Sir Joshua Reynolds (1723 – 1792) was the leading English portraitist of the 18th century.
Through study of ancient and Italian Renaissance art, and of the work of Rembrandt, Rubens and Van Dyck, he brought great variety and dignity to British portraiture.
Reynolds was born at Plympton in Devon, the son of a headmaster and fellow of Balliol College, Oxford: a more educated background than that of most painters.
He was apprenticed in 1740 to the fashionable London portraitist Thomas Hudson, who also trained Wright of Derby. He spent 1749-52 abroad, mainly in Italy, and set up practice in London shortly after his return.
He soon established himself as the leading portrait painter, though he was never popular with George III. He was a key figure in the intellectual life of London, and a friend of Dr Johnson. When the Royal Academy was founded in 1768, Reynolds was elected its first President. Although believing that history painting was the noblest work of the painter, he had little opportunity to practise it, and his greatest works are his portraits.
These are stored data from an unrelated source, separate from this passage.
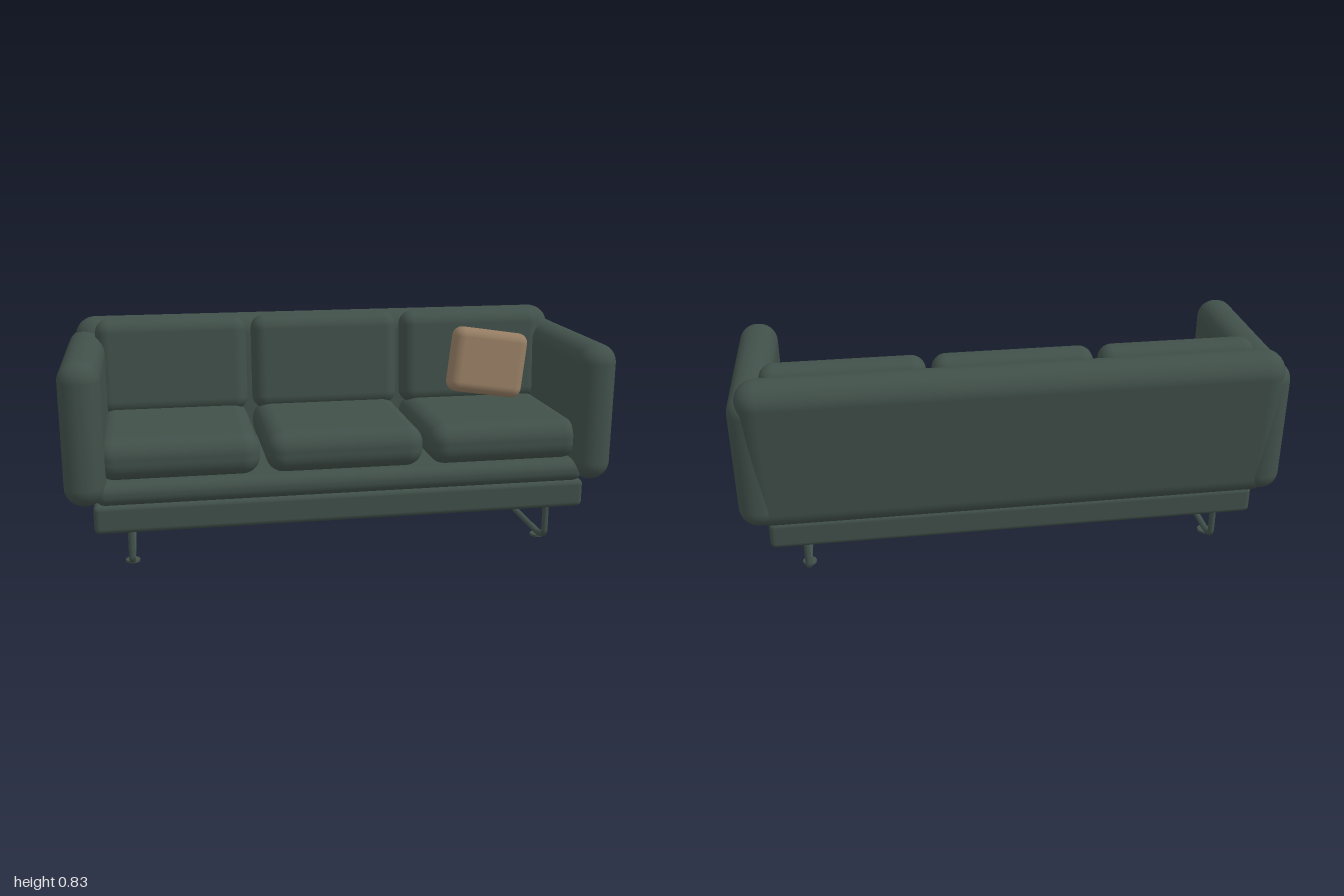
import * as THREE from 'three';
import { RoundedBoxGeometry } from 'three/addons/geometries/RoundedBoxGeometry.js';

export function createModel() {
  const sofa = new THREE.Group();
  sofa.name = 'sofa';

  const green = new THREE.MeshStandardMaterial({ color: 0x41504a });
  green.name = 'darkGreenFabric';
  const tan = new THREE.MeshStandardMaterial({ color: 0x957d63 });
  tan.name = 'tanFabric';

  // Rounded block given by its size, corner radius and centre
  function block(name, size, radius, centre, material = green) {
    const mesh = new THREE.Mesh(new RoundedBoxGeometry(...size, 6, radius), material);
    mesh.name = name;
    mesh.position.set(...centre);
    sofa.add(mesh);
    return mesh;
  }

  const lean = -0.075;

  // Base frame and the padded platform above it
  block('baseFrame', [1.81, 0.107, 0.655], 0.02, [0, 0.2085, 0.0125]);
  block('seatPlatform', [1.8, 0.085, 0.66], 0.04, [0, 0.3025, 0.03]);

  // Backrest, leaning slightly backwards
  block('backrest', [1.94, 0.58, 0.16], 0.078, [0, 0.54, -0.295]).rotation.x = lean;

  // Three seat cushions and three back cushions
  for (const x of [-0.6, 0, 0.6]) {
    block('seatCushion', [0.58, 0.152, 0.58], 0.066, [x, 0.415, 0.05]);
    block('backCushion', [0.58, 0.37, 0.117], 0.052, [x, 0.65, -0.19]).rotation.x = lean;
  }

  // Loose throw pillow
  const pillow = block('throwPillow', [0.305, 0.26, 0.1], 0.04, [0.645, 0.638, -0.083], tan);
  pillow.rotation.set(-0.13, 0, -0.15);

  // Arms and sled legs, mirrored
  for (const side of [-1, 1]) {
    block('arm', [0.145, 0.515, 0.761], 0.07, [side * 0.9275, 0.5225, 0.0125]);

    const points = [
      [0.17, 0.287], [0.045, 0.287], [0.028, 0.272], [0.017, 0.22],
      [0.017, -0.195], [0.028, -0.247], [0.045, -0.262], [0.17, -0.262],
    ].map(([y, z]) => new THREE.Vector3(0, y, z));
    const path = new THREE.CurvePath();
    for (let i = 1; i < points.length; i++) {
      path.add(new THREE.LineCurve3(points[i - 1], points[i]));
    }
    const leg = new THREE.Mesh(new THREE.TubeGeometry(path, 96, 0.012, 10, false), green);
    leg.name = 'sledLeg';
    leg.position.x = side * 0.78;
    sofa.add(leg);

    // Floor pads under the runner
    for (const z of [0.208, -0.183]) {
      const pad = new THREE.Mesh(new THREE.CylinderGeometry(0.026, 0.026, 0.008, 20), green);
      pad.name = 'floorPad';
      pad.position.set(side * 0.78, 0.004, z);
      sofa.add(pad);
    }
  }

  return sofa;
}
His paintings are not perfectly preserved due to faulty technique. The carmine reds have faded, leaving flesh-tones paler than intended, and the bitumen used in the blacks has tended to crack.
Miss Bowles, Wallace Collection.